• 61°
The West Point Fire Department has received a grant from Invisible Fence for three pet oxygen masks to be used when animals are suffering from smoke inhalation after they are caught in a structure fire. -- Dustin Duncan

West Point Fire Department gets grant for pet oxygen masks

WEST POINT — Pets caught inside of a structure on fire in West Point can breathe a little easier now that the West Point Fire Department is the owner of three pet oxygen masks donated by Invisible Fence.

West Point Fire Chief Mitt Smith said when the fire department was made aware of the grant opportunity through Invisible Fence, he knew they needed to jump at it.

“When we go out to these emergency calls where humans have possibly suffered smoke inhalation, the animals can suffer from smoke inhalation as well,” Smith said.“We have oxygen masks we can give to a human and now we have the tools so where we can help with a pet as well.”

The masks are for dogs and cats, and separate masks are available for small, medium and large pets.

According to a news release from Invisible Fence, it is estimated that more than 40,000 pets die in fires each year, most succumbing to smoke inhalation. The news release says that in most cases, the first responders lack the equipment needed to resuscitate and save the animals.

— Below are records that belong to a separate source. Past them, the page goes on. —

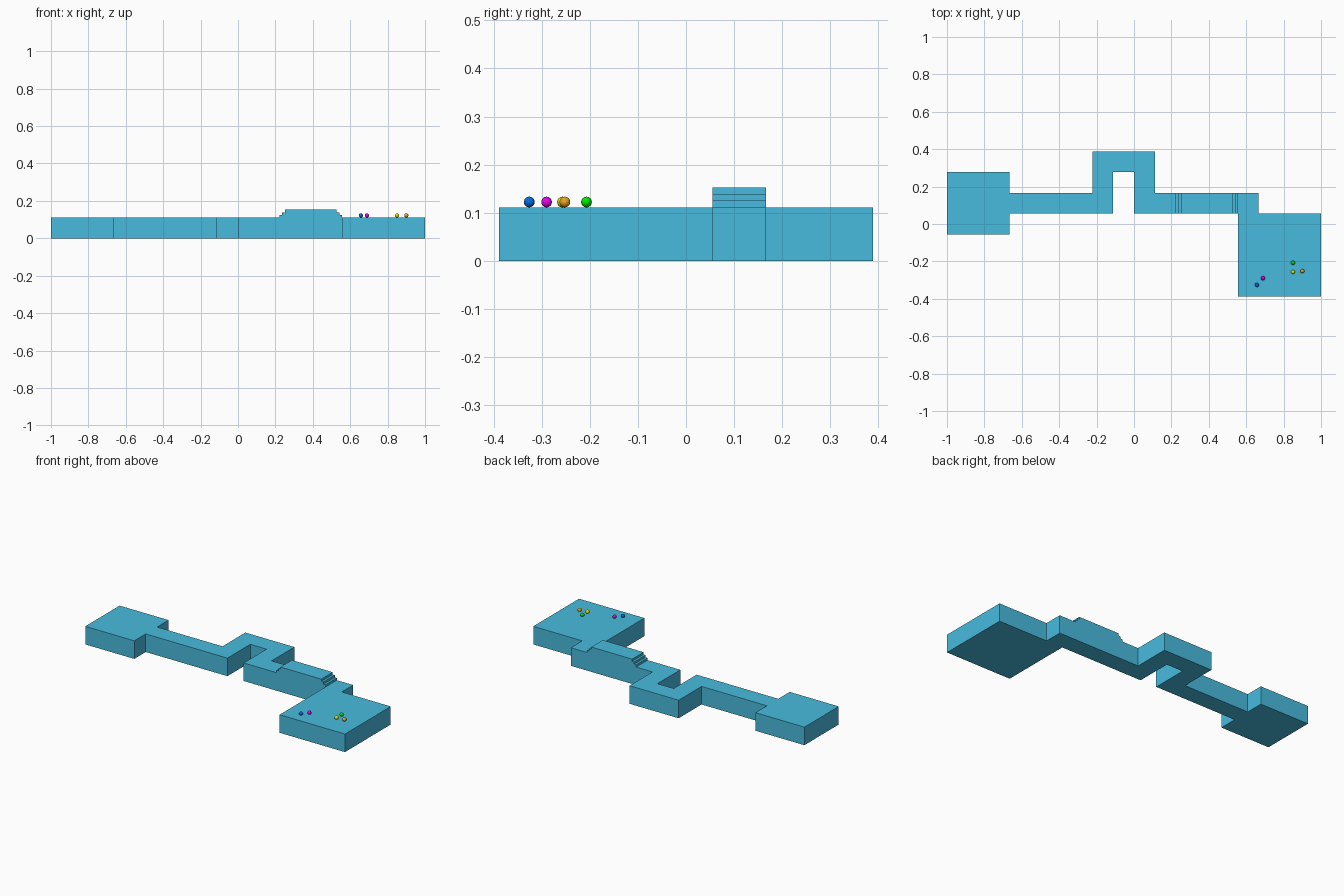
import bpy, bmesh
from mathutils import Matrix, Vector

if "Cube" in bpy.data.objects:
    bpy.data.objects.remove(bpy.data.objects["Cube"])

U = 1 / 9          # one floor tile
X0, Y0 = -1.0, -3.5 * U


def material(name, rgb):
    m = bpy.data.materials.new(name)
    m.diffuse_color = (*rgb, 1)
    m.use_nodes = True
    m.node_tree.nodes["Principled BSDF"].inputs["Base Color"].default_value = m.diffuse_color
    return m


def finish(bm, name, mat, smooth=False):
    me = bpy.data.meshes.new(name)
    bm.to_mesh(me)
    bm.free()
    me.materials.append(mat)
    for p in me.polygons:
        p.use_smooth = smooth
    ob = bpy.data.objects.new(name, me)
    bpy.context.collection.objects.link(ob)
    return ob


def add_box(bm, lo, hi):
    lo, hi = Vector(lo), Vector(hi)
    bmesh.ops.create_cube(bm, size=1, matrix=Matrix.Translation((lo + hi) / 2)
                          @ Matrix.Diagonal((*(hi - lo), 1)))


def tiles(name, cells, mat):
    bm = bmesh.new()
    for i, j in cells:
        x, y = X0 + i * U, Y0 + j * U
        add_box(bm, (x, y, 0), (x + U, y + U, U))
    return finish(bm, name, mat)


blue = material("floor_blue", (0.064, 0.50, 0.73))

# Square platforms at both ends
tiles("left_platform", [(i, j) for i in range(3) for j in range(3, 6)], blue)
tiles("right_platform", [(i, j) for i in range(14, 18) for j in range(4)], blue)

# Walkway with a U-shaped detour in the middle
tiles("left_walkway", [(i, 4) for i in range(3, 7)], blue)
tiles("detour", [(7, 4), (7, 5), (7, 6), (8, 6), (9, 6), (9, 5), (9, 4)], blue)
tiles("right_walkway", [(i, 4) for i in range(10, 15)], blue)

# Low stepped hump on the right walkway
step = U / 8
for k in range(3):
    bm = bmesh.new()
    add_box(bm, (2 * U + k * step, U / 2, U + k * step),
            (5 * U - k * step, 1.5 * U, U + (k + 1) * step))
    finish(bm, f"hump_step_{k + 1}", blue)

# Small coloured balls lying on the right platform
R = U / 10
balls = {
    "blue": ((0.657, -0.326), (0.0, 0.15, 0.75)),
    "magenta": ((0.689, -0.290), (0.8, 0.0, 0.8)),
    "green": ((0.850, -0.207), (0.0, 0.8, 0.0)),
    "yellow": ((0.850, -0.257), (0.75, 0.8, 0.0)),
    "orange": ((0.900, -0.252), (0.8, 0.36, 0.02)),
}
for name, ((x, y), rgb) in balls.items():
    bm = bmesh.new()
    bmesh.ops.create_uvsphere(bm, u_segments=24, v_segments=12, radius=R,
                              matrix=Matrix.Translation((x, y, U + R)))
    finish(bm, f"{name}_ball", material(f"ball_{name}", rgb), smooth=True)
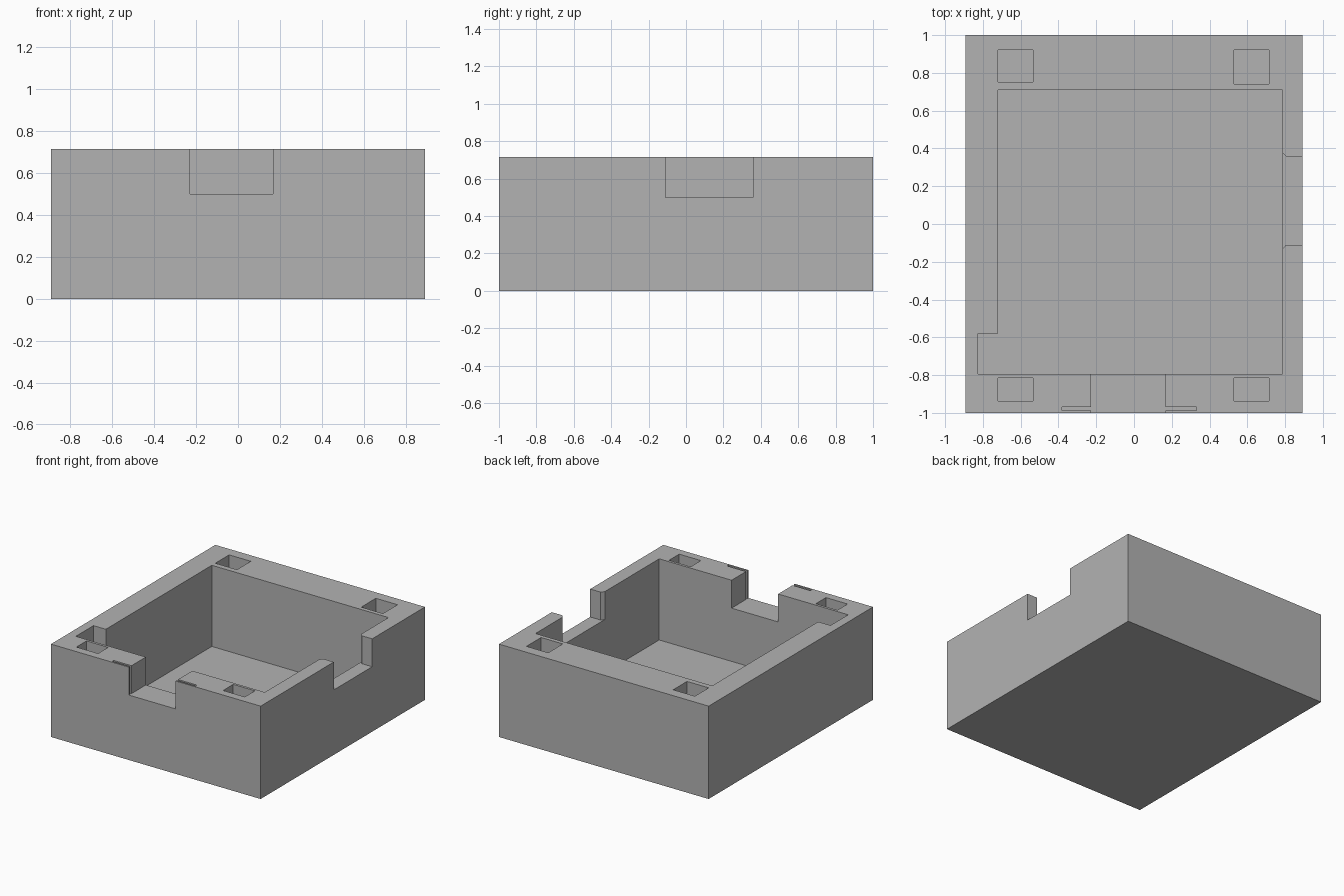
import bpy
import bmesh

cube = bpy.data.objects.get("Cube")
if cube:
    bpy.data.objects.remove(cube, do_unlink=True)

HALF_X, HALF_Y, TOP = 0.893, 1.0, 0.715
FLOOR, NOTCH_Z, HOLE_Z = 0.09, 0.5, 0.35

grey = bpy.data.materials.new("plain grey")
grey.use_nodes = True
colour = (0.45, 0.45, 0.45, 1)
grey.diffuse_color = colour
grey.node_tree.nodes["Principled BSDF"].inputs["Base Color"].default_value = colour


def prism(name, outline, z0, z1):
    """Extrude a flat outline from z0 up to z1."""
    bm = bmesh.new()
    base = bm.faces.new([bm.verts.new((x, y, z0)) for x, y in outline])
    ext = bmesh.ops.extrude_face_region(bm, geom=[base])
    top = [v for v in ext["geom"] if isinstance(v, bmesh.types.BMVert)]
    bmesh.ops.translate(bm, verts=top, vec=(0, 0, z1 - z0))
    bmesh.ops.recalc_face_normals(bm, faces=bm.faces)
    mesh = bpy.data.meshes.new(name)
    bm.to_mesh(mesh)
    bm.free()
    mesh.materials.append(grey)
    obj = bpy.data.objects.new(name, mesh)
    bpy.context.collection.objects.link(obj)
    return obj


def rect(x0, x1, y0, y1):
    return [(x0, y0), (x1, y0), (x1, y1), (x0, y1)]


# Solid outer block
box = prism("open_case", rect(-HALF_X, HALF_X, -HALF_Y, HALF_Y), 0, TOP)

# Main cavity with the small corner pocket
cutters = [prism("cavity_cutter", [
    (-0.825, -0.795), (0.785, -0.795), (0.785, 0.71),
    (-0.72, 0.71), (-0.72, -0.58), (-0.825, -0.58)], FLOOR, 1)]

# Front notch with a thin panel slot on each side
cutters.append(prism("front_notch_cutter", [
    (-0.228, -1.1), (0.168, -1.1), (0.168, -0.987), (0.33, -0.987),
    (0.33, -0.97), (0.168, -0.97), (0.168, -0.7), (-0.228, -0.7),
    (-0.228, -0.97), (-0.38, -0.97), (-0.38, -0.987), (-0.228, -0.987)],
    NOTCH_Z, 1))

# Side notch, chamfered where it meets the cavity
cutters.append(prism("side_notch_cutter", [
    (1, -0.11), (1, 0.357), (0.805, 0.357), (0.785, 0.38),
    (0.7, 0.38), (0.7, -0.133), (0.785, -0.133), (0.805, -0.11)], NOTCH_Z, 1))

# Four square corner holes
for x0, x1, back in ((-0.72, -0.535, 0.752), (0.53, 0.715, 0.742)):
    for y0, y1 in ((back, 0.92), (-0.938, -0.815)):
        cutters.append(prism("hole_cutter", rect(x0, x1, y0, y1), HOLE_Z, 1))

for cutter in cutters:
    cutter.hide_render = True
    mod = box.modifiers.new(cutter.name, "BOOLEAN")
    mod.operation = "DIFFERENCE"
    mod.solver = "EXACT"
    mod.object = cutter

# Bake the cuts and discard the cutters
depsgraph = bpy.context.evaluated_depsgraph_get()
baked = bpy.data.meshes.new_from_object(box.evaluated_get(depsgraph))
box.modifiers.clear()
box.data = baked
for cutter in cutters:
    bpy.data.objects.remove(cutter, do_unlink=True)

“The Project Breathe Program is simple,” Ed Hoyt, director of Invisible Fence said in a news release. “We want to ensure that every fire department and rescue unit across the U.S. and Canada are equipped with life-saving pet oxygen masks.”

Since the Project Breathe program launched in 2006, more than 25,000 masks have been donated to first responders, according to the company’s news release.

Smith said he doesn’t recall an opportunity in the recent past where the fire department would have needed the masks, but he said it’s better to be proactive than reactive.

“It is a resource that we need to prepare ourselves with the right equipment to do the right thing when called upon,” he said.

The masks are designed to cup specifically around the pet’s nose and mouth, ensuring that no oxygen is wasted. The human masks, which are intended to cover a human’s nose and mouth, would cause too much oxygen to escape if it was used on an animal.

Smith said having the masks on-hand will further the fire department’s mission of helping anyone touched by an incident.

“For a lot of people, their immediate family is their pets, and they love them just like their children or grandchild, so we are going to try to oblige them and help them as well,” he said.